Dealing with the effects of climate change
A Bangkok-based architecture firm recently unveiled its vision for a floating city that could deal with the threat of rising sea levels. Set in what they dub a “Post Diluvian Future”, this design would allow Bangkok to rise and fall with the tides.
Bangkok’s foundations are rapidly sinking due to erosion caused by yearly floods of seawater. Overpopulation and rising sea levels have been accelerating this process, and one recent UN study found that most of the city will become marshland by 2050.
This proposed design seeks to embrace the change in a Waterworld-inspired city dubbed by S+PBA as “Wetropolis”. Mangroves would serve as natural water filters, as well as supplying fresh oxygen and natural cooling. The filtered water could then be used for shrimp farming. People would live above the water fields in an interconnected network of buildings, walkways and roads.
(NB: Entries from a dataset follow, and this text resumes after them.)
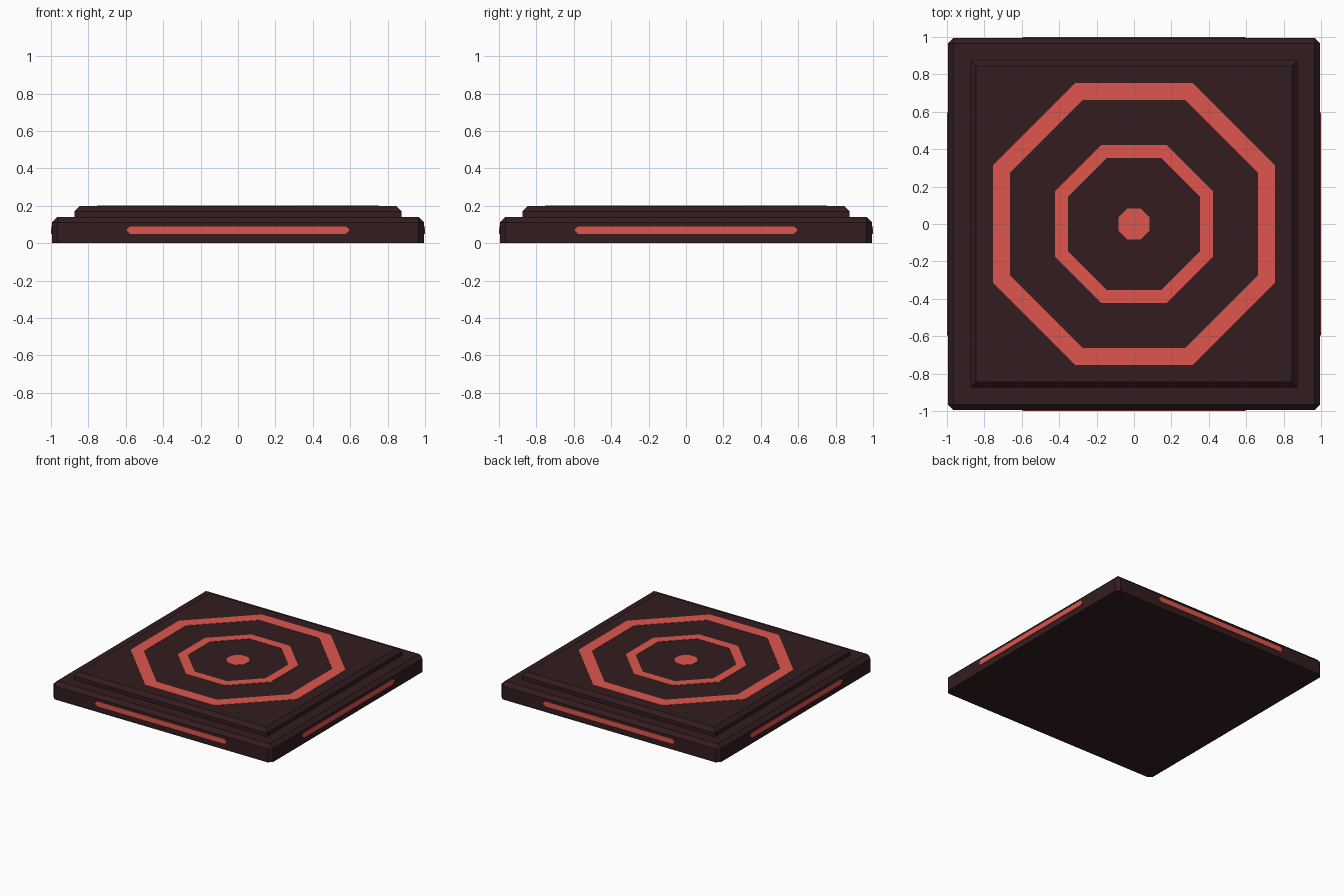
import bpy, bmesh
from math import pi, cos, sin

if "Cube" in bpy.data.objects:
    bpy.data.objects.remove(bpy.data.objects["Cube"])


def material(name, color):
    m = bpy.data.materials.new(name)
    m.diffuse_color = (*color, 1)
    m.use_nodes = True
    m.node_tree.nodes["Principled BSDF"].inputs["Base Color"].default_value = m.diffuse_color
    return m


DARK = material("dark_stone", (0.033, 0.012, 0.014))
GLOW = material("red_inlay", (0.73, 0.093, 0.074))


def finish(name, bm, mat):
    bmesh.ops.recalc_face_normals(bm, faces=bm.faces)
    me = bpy.data.meshes.new(name)
    bm.to_mesh(me)
    bm.free()
    me.materials.append(mat)
    ob = bpy.data.objects.new(name, me)
    bpy.context.collection.objects.link(ob)
    return ob


def slab(name, half, z0, z1, chamfer, corners):
    """Square slab with chamfered top edges, optionally chamfered corners."""
    bm = bmesh.new()
    bmesh.ops.create_cube(bm, size=1)
    for v in bm.verts:
        v.co = (v.co.x * 2 * half, v.co.y * 2 * half, z1 if v.co.z > 0 else z0)
    mid = (z0 + z1) / 2
    edges = []
    for e in bm.edges:
        high = sum(v.co.z > mid for v in e.verts)
        if high == 2 or (corners and high == 1):
            edges.append(e)
    bmesh.ops.bevel(bm, geom=edges, offset=chamfer, segments=1,
                    profile=0.5, affect='EDGES')
    return finish(name, bm, DARK)


def extrude_face(bm, faces, vec):
    r = bmesh.ops.extrude_face_region(bm, geom=faces)
    verts = [g for g in r["geom"] if isinstance(g, bmesh.types.BMVert)]
    bmesh.ops.translate(bm, verts=verts, vec=vec)


def octagon(name, outer, inner, z0, z1):
    """Octagonal inlay sized by its flat-to-centre distance; a ring if inner > 0."""
    def loop(apothem):
        r = apothem / cos(pi / 8)
        return [bm.verts.new((r * cos(a), r * sin(a), z0))
                for a in (pi / 8 + i * pi / 4 for i in range(8))]
    bm = bmesh.new()
    o = loop(outer)
    if inner:
        n = loop(inner)
        faces = [bm.faces.new((o[i], o[(i + 1) % 8], n[(i + 1) % 8], n[i]))
                 for i in range(8)]
    else:
        faces = [bm.faces.new(o)]
    extrude_face(bm, faces, (0, 0, z1 - z0))
    return finish(name, bm, GLOW)


# stepped base
slab("base_slab", 0.995, 0, 0.14, 0.03, True)
slab("upper_step", 0.875, 0.14, 0.20, 0.03, False)

# inlays on the top
octagon("outer_ring", 0.755, 0.662, 0.195, 0.202)
octagon("inner_ring", 0.423, 0.353, 0.195, 0.202)
octagon("centre_dot", 0.084, 0, 0.195, 0.202)

# light strips with pointed ends, one on each side
profile = [(-0.597, 0.07), (-0.577, 0.05), (0.577, 0.05),
           (0.597, 0.07), (0.577, 0.09), (-0.577, 0.09)]
for i, side in enumerate(("front", "right", "back", "left")):
    bm = bmesh.new()
    f = bm.faces.new([bm.verts.new((x, -0.985, z)) for x, z in profile])
    extrude_face(bm, [f], (0, -0.015, 0))
    strip = finish(side + "_strip", bm, GLOW)
    strip.rotation_euler.z = i * pi / 2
China might well be wealthy enough to afford such radical changes to their cities. The rest of the world will likely not be so lucky, but might have no other choice. If you think that the cost of acting now to reduce the impacts of human-induced climate change are high (when they are clearly minimal compared to something like the GST), then consider the cost of implementing something like this on a mass scale.